In November 2017 I wrote a blog post describing the publication of the report of the Burns committee as ‘a real opportunity for progress on reform’. In July 2018 I wrote another blog post on the continuing hereditary peer by-elections in the House, ending with the comment that, although other issues currently dominate the political and parliamentary agenda, ‘there may nevertheless be some prospect of real progress in relation to both the size of the House of Lords and the ending of the hereditary peer by-elections’. Subsequently there was heartening progress on both fronts, but last month saw two reverses. Continue reading

No end to hereditary peer by-elections in the House of Lords?

downloadThe House of Lords is not entirely unelected; July saw two new peers appointed following elections involving a very small, select group of electors. In this post, former Clerk of the Parliaments David Beamish discusses the process by which hereditary peers can be elected to the Lords, how the system came to exist, and the continuing efforts to remove the remaining hereditaries altogether. 

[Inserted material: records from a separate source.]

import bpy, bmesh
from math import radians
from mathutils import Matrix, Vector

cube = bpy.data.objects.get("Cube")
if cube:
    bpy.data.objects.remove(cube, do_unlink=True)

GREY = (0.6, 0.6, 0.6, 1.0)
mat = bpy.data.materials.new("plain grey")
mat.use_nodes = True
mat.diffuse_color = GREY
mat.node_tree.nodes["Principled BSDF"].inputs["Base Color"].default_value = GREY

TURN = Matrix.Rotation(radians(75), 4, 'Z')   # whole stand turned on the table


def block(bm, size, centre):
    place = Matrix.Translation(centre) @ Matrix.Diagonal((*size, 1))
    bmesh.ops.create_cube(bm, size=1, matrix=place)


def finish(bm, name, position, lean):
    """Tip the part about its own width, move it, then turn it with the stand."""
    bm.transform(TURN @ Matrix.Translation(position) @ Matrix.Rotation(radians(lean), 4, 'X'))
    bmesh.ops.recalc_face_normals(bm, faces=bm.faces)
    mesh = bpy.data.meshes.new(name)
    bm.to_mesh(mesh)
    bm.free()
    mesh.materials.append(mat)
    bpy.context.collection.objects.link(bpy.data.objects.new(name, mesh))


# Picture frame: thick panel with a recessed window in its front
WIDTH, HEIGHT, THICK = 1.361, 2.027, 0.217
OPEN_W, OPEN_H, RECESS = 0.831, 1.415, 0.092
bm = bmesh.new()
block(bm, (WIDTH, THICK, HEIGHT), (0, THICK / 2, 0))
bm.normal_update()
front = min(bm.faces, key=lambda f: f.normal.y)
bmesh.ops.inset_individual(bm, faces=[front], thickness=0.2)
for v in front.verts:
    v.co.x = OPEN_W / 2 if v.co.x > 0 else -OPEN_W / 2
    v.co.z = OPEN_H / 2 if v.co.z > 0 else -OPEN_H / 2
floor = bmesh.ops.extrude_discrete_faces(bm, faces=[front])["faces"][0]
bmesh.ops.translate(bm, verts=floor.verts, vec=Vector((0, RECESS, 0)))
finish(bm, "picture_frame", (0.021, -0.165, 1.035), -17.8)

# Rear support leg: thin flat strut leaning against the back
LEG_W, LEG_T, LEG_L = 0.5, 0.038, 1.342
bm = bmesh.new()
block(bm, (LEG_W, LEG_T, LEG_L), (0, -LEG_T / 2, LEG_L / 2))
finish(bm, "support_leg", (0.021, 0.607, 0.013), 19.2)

It was announced on 18 July that Lord Bethell had been elected to fill a vacancy among the 90 elected hereditary peers in the House of Lords – the 34th such vacancy to be filled by means of a by-election. The vacancy arose from the retirement of the Conservative peer Lord Glentoran (the House’s only Winter Olympic gold medallist) on 1 June. These by-elections are conducted using the alternative vote system and, despite there being 11 candidates, Lord Bethell did not need any transfers of votes, receiving 26 of the 43 first-preference votes cast by Conservative hereditary peers.

This was the second by-election this month: on 4 July the Earl of Devon was elected to fill a Crossbench place vacated by the retirement of Earl Baldwin of Bewdley, grandson of Stanley Baldwin and a tireless campaigner against water fluoridation. The Earl of Devon received 7 of the 26 first-preference votes of Crossbench hereditary peers and it took five transfers of votes for him to be elected.

Viscount Mountgarret was a candidate in both by-elections, receiving no votes in either. His optimism when deciding to stand the second time might have been fuelled by the success of the Earl of Oxford and Asquith, who was elected by the whole House in 2014 and sits as a Liberal Democrat, having previously been an unsuccessful candidate in a Crossbench by-election in 2011 and in Conservative by-elections in 2011 and 2013.

At least one more by-election is in prospect: Lord Northbourne, a Crossbench hereditary peer, has given notice that he will retire on 4 September.

Where do by-elections come from? The House of Lords Act 1999

The present arrangements whereby 92 hereditary peers sit in the House of Lords derive from the House of Lords Act 1999, which removed most of the 750 hereditary peers but provided, under the so-called ‘Weatherill amendment’, for two office-holders (the Earl Marshal and the Lord Great Chamberlain) and 90 elected hereditary peers to continue as members. The 90 comprised 15 peers willing to serve as deputy speakers or committee chairs, elected by the whole House, and 75 peers representing 10 per cent of the hereditary peers in each party or group: 42 Conservatives, 28 Crossbenchers, 3 Liberal Democrats and 2 Labour peers; they were elected by the hereditary peers in their respective groups. Continue reading